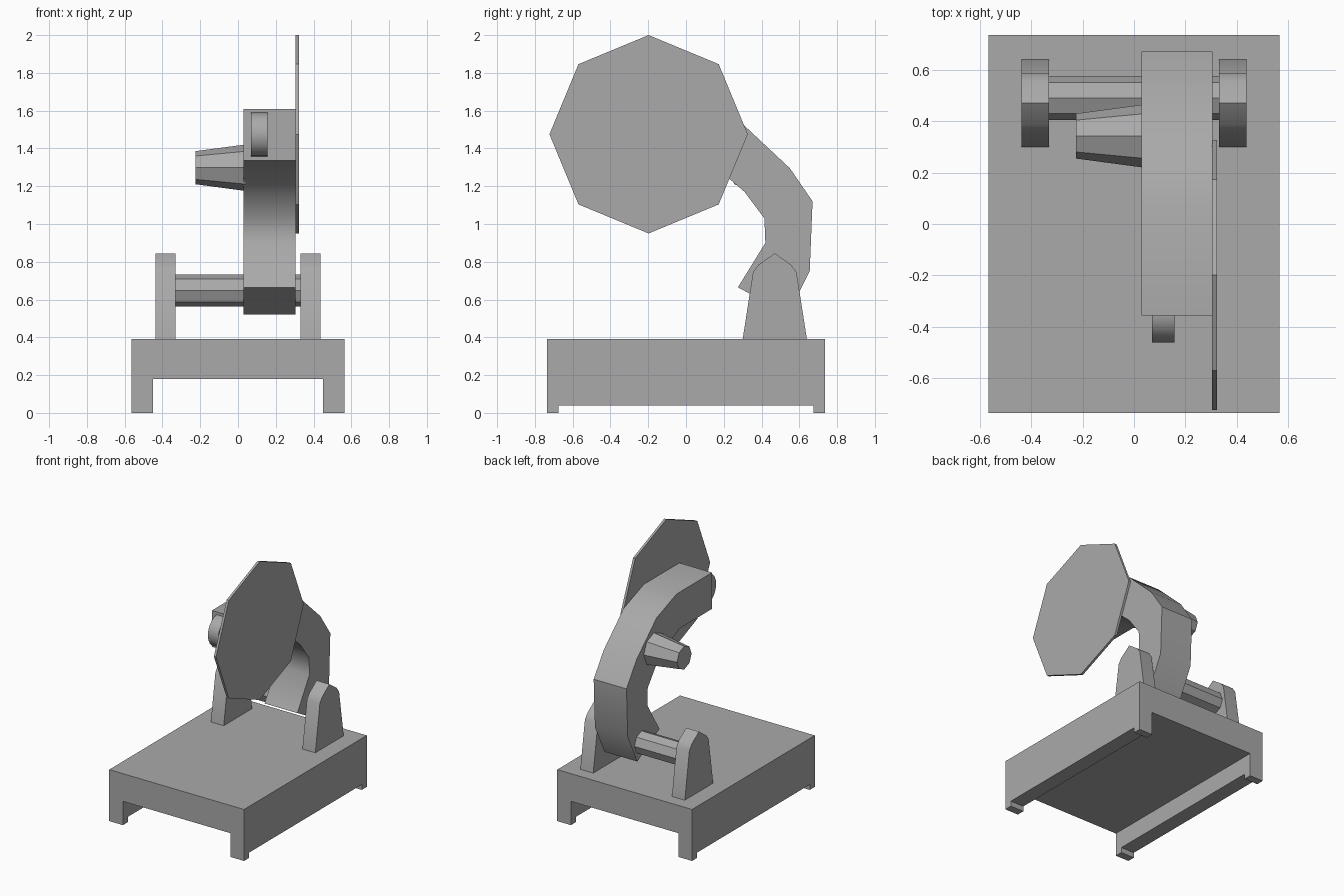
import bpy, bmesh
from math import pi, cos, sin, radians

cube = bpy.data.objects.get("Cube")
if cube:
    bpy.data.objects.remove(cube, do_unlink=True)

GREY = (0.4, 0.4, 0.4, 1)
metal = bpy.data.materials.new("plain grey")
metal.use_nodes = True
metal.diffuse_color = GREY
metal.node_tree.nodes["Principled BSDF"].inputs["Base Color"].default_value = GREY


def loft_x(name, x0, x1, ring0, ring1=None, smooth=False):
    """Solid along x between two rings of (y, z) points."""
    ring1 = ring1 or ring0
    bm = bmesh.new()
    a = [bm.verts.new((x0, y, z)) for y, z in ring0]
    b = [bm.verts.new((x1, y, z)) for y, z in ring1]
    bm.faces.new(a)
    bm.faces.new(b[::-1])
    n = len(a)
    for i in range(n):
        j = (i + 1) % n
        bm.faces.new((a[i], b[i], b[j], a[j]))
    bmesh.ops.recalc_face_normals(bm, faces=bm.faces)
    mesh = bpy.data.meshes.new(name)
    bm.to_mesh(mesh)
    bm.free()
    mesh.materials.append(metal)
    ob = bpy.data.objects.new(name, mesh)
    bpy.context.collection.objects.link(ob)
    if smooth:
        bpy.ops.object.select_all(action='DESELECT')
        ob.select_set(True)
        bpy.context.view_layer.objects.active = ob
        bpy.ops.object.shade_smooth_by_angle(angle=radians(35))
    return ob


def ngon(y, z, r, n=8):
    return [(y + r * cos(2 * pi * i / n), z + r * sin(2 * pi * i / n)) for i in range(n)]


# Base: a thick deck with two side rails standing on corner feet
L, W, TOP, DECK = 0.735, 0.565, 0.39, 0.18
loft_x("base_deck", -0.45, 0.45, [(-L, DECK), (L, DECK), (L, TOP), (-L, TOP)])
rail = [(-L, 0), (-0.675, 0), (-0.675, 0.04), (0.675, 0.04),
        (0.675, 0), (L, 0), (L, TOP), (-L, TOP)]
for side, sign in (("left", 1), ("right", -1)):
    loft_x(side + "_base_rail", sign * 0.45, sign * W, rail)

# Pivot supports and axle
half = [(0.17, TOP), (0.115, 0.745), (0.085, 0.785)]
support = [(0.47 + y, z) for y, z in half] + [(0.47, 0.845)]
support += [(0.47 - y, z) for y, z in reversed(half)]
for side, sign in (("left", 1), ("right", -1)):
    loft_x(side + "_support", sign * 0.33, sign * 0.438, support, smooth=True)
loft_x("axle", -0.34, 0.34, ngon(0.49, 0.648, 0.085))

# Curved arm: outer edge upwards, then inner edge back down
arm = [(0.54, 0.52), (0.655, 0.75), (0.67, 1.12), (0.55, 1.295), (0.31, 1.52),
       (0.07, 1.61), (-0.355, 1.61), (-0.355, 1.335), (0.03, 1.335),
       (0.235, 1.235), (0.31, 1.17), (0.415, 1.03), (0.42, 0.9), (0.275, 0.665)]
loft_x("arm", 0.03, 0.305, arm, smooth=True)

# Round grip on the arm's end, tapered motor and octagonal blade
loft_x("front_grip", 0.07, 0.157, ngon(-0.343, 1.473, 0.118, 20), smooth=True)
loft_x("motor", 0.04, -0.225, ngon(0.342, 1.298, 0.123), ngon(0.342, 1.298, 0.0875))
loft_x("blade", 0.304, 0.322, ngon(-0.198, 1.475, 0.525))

* * *

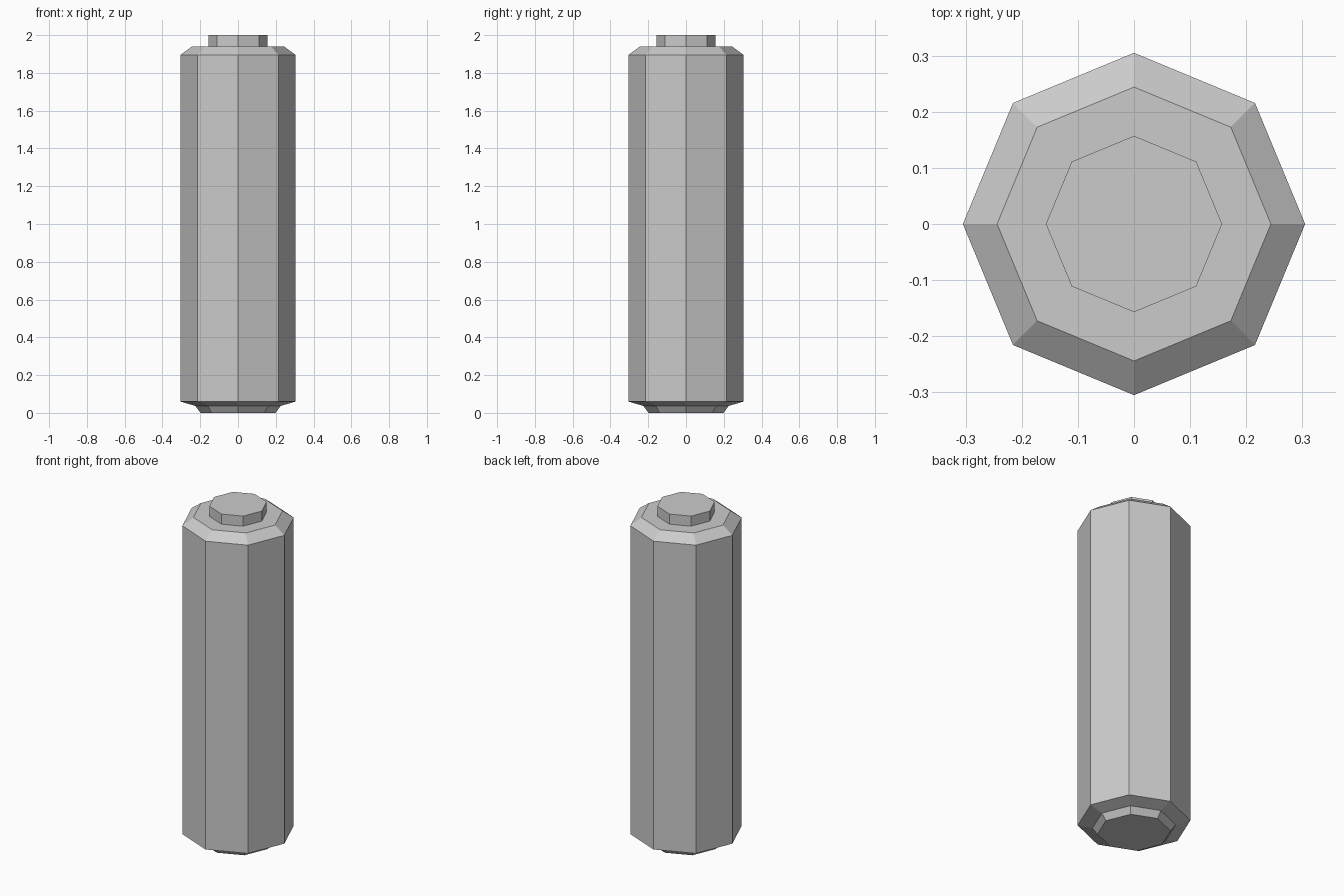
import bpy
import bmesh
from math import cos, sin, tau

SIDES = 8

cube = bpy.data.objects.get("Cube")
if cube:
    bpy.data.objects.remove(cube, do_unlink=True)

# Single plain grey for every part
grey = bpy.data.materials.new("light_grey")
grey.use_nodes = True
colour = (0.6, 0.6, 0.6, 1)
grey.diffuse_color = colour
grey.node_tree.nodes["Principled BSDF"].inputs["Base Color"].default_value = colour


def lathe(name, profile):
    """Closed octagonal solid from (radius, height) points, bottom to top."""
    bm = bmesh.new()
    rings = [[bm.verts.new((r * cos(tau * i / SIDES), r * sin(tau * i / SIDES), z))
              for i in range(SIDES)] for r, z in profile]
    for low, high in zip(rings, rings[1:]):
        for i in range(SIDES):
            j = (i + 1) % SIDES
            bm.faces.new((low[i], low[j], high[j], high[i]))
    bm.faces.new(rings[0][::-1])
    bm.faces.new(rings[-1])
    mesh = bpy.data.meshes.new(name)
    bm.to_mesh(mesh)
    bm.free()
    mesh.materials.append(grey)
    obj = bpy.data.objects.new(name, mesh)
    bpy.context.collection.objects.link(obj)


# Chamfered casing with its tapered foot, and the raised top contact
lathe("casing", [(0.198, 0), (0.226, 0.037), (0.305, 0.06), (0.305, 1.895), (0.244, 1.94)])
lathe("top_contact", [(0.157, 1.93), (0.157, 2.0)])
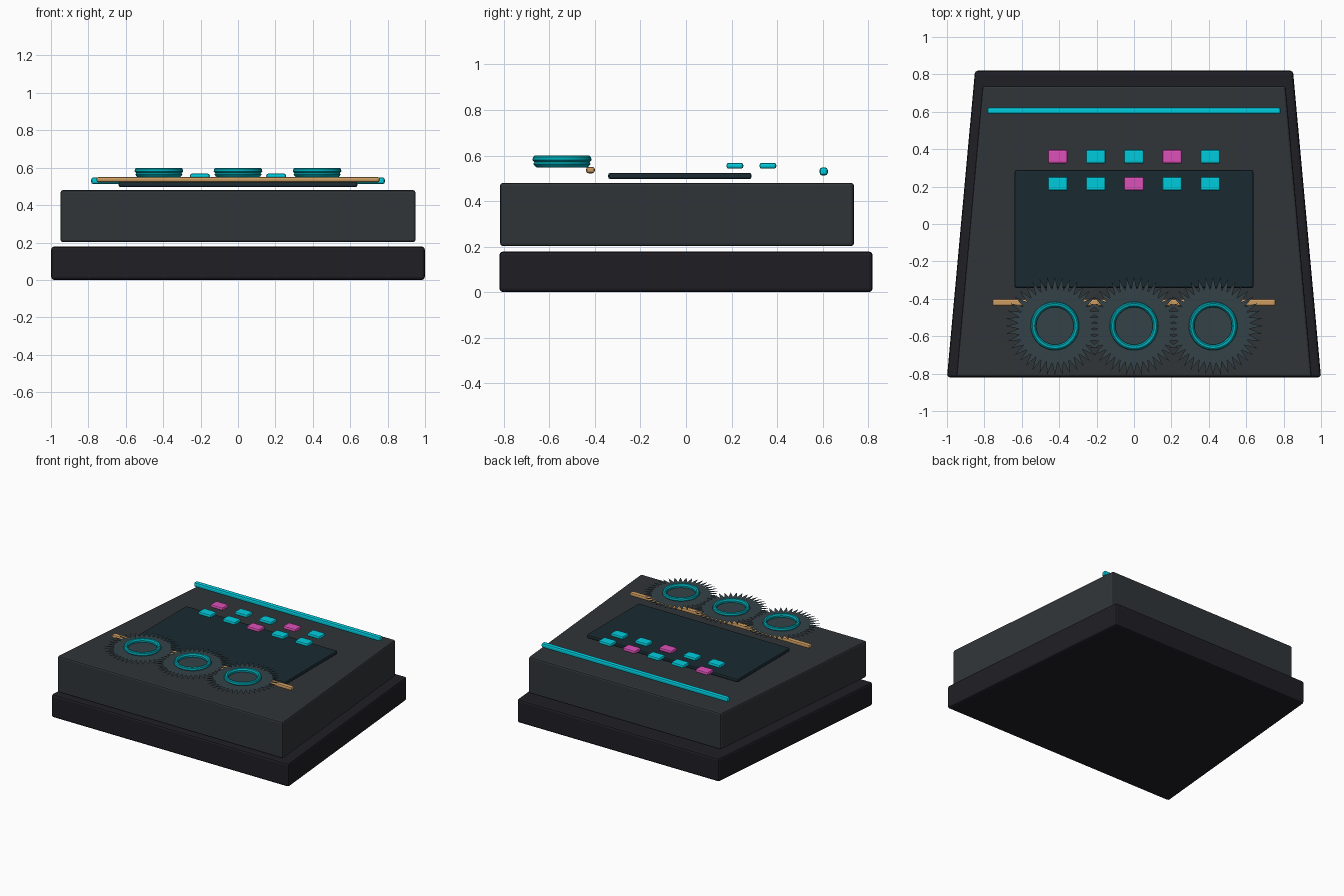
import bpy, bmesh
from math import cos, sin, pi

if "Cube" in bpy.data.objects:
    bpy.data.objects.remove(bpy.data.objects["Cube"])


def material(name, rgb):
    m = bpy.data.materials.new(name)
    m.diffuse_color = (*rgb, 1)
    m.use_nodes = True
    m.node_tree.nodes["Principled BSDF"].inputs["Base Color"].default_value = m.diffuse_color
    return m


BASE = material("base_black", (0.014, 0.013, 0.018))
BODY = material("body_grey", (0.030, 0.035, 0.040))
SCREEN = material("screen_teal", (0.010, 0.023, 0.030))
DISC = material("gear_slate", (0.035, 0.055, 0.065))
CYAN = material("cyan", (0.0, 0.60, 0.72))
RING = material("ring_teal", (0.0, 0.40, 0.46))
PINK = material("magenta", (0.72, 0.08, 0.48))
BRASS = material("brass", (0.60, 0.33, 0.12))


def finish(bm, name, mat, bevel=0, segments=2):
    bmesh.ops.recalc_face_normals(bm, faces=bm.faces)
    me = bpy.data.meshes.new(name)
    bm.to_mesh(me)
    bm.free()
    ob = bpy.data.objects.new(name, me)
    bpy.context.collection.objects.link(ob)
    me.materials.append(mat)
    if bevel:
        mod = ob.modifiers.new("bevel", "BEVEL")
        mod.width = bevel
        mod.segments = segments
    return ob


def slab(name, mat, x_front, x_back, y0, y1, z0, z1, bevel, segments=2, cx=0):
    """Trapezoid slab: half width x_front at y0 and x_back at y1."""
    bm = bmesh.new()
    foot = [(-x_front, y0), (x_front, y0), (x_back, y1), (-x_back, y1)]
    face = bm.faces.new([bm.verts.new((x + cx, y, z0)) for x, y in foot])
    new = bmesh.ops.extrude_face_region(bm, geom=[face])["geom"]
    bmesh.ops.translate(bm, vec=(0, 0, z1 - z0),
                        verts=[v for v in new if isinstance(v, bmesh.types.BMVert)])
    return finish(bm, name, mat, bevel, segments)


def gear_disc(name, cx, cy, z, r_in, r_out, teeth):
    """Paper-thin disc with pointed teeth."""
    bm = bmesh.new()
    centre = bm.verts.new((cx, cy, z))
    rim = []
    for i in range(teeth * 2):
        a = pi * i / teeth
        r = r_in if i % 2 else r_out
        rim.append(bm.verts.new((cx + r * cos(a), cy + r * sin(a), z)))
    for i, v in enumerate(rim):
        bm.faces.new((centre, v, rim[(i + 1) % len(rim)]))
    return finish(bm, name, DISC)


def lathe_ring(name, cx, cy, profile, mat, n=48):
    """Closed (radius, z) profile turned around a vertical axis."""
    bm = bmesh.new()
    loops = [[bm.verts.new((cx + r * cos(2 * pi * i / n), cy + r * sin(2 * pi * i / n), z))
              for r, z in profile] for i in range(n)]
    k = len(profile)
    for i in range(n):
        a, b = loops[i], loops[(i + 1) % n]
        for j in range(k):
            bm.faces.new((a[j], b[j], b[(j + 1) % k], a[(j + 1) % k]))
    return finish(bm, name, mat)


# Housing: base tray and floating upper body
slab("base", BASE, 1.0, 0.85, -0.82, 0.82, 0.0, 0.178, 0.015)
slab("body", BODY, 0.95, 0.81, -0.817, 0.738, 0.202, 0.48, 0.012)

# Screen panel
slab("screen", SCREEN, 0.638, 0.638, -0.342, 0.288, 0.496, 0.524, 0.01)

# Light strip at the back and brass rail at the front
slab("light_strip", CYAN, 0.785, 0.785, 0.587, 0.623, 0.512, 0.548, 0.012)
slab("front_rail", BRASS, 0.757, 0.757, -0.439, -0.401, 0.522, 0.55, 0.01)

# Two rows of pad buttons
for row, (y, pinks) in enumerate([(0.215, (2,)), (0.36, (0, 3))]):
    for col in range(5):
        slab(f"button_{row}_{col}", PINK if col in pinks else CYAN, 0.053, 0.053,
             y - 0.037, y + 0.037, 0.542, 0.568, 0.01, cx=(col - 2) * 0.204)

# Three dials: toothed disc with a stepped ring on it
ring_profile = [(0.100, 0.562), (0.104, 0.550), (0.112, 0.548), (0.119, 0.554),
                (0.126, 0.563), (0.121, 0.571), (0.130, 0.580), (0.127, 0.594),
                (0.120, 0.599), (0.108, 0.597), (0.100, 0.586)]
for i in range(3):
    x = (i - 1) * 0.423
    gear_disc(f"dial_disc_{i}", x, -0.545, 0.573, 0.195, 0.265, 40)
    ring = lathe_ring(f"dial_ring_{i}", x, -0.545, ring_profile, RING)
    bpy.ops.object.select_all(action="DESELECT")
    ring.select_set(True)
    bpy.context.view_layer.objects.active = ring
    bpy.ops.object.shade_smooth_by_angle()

...

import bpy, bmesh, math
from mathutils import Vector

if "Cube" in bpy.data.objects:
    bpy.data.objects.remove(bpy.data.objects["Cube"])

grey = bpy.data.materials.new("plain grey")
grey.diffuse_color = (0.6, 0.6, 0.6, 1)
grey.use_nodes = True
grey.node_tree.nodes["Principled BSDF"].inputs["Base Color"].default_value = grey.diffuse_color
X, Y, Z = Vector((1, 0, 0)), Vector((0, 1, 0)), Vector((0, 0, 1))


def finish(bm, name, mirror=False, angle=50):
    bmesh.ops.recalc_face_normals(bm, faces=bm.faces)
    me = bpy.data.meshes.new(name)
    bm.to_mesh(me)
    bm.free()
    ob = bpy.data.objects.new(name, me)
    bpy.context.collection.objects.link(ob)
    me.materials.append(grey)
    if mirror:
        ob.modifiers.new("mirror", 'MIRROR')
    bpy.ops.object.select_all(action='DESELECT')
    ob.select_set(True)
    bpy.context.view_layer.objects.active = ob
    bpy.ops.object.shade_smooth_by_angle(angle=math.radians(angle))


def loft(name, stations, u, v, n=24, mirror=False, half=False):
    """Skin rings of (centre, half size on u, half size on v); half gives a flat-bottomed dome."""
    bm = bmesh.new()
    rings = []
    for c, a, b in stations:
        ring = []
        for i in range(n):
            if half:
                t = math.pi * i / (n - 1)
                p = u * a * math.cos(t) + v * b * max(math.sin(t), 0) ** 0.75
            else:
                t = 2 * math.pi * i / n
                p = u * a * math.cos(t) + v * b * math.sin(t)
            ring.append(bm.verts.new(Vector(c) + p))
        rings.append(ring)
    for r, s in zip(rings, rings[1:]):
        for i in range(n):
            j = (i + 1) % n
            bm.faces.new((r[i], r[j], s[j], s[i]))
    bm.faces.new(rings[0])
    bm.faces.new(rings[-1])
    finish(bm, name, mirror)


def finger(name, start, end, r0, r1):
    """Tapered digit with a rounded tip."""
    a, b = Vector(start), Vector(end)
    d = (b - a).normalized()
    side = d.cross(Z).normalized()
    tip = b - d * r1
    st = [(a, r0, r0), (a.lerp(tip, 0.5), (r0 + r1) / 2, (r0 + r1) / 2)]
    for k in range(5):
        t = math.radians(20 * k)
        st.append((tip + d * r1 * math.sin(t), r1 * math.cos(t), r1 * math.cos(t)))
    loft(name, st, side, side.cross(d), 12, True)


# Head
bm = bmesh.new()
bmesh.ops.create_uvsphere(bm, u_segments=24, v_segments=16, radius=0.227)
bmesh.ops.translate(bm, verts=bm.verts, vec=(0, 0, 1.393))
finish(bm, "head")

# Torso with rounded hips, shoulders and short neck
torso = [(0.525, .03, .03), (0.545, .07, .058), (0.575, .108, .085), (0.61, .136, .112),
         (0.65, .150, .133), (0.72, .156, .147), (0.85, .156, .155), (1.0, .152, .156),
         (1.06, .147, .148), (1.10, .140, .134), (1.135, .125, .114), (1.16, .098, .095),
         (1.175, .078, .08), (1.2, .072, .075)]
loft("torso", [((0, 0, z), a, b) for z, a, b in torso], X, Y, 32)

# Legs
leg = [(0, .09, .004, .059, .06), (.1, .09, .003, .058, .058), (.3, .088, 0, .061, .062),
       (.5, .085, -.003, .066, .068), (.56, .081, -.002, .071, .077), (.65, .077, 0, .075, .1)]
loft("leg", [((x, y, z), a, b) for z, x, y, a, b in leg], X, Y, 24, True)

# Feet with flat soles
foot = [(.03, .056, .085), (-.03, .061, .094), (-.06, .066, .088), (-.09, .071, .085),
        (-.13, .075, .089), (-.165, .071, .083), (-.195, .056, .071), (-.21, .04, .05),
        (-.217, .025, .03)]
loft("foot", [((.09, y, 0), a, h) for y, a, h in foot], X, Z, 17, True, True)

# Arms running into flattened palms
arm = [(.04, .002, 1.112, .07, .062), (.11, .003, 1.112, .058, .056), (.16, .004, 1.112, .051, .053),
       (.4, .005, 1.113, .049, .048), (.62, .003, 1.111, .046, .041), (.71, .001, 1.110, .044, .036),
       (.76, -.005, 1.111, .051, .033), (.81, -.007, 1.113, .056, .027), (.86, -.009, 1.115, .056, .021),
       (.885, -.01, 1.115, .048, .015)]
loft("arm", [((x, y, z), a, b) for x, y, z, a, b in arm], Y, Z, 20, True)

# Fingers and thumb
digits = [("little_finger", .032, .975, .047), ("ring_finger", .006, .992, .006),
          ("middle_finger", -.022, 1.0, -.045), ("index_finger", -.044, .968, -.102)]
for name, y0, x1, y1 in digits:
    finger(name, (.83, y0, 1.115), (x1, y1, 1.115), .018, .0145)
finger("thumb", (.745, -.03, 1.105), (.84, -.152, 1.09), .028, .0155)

Work required
Check each line of the data above for the string "half", and copy the ones that have it.

Answer box
half = [(0.17, TOP), (0.115, 0.745), (0.085, 0.785)]
support = [(0.47 + y, z) for y, z in half] + [(0.47, 0.845)]
support += [(0.47 - y, z) for y, z in reversed(half)]
    """Trapezoid slab: half width x_front at y0 and x_back at y1."""
def loft(name, stations, u, v, n=24, mirror=False, half=False):
    """Skin rings of (centre, half size on u, half size on v); half gives a flat-bottomed dome."""
            if half:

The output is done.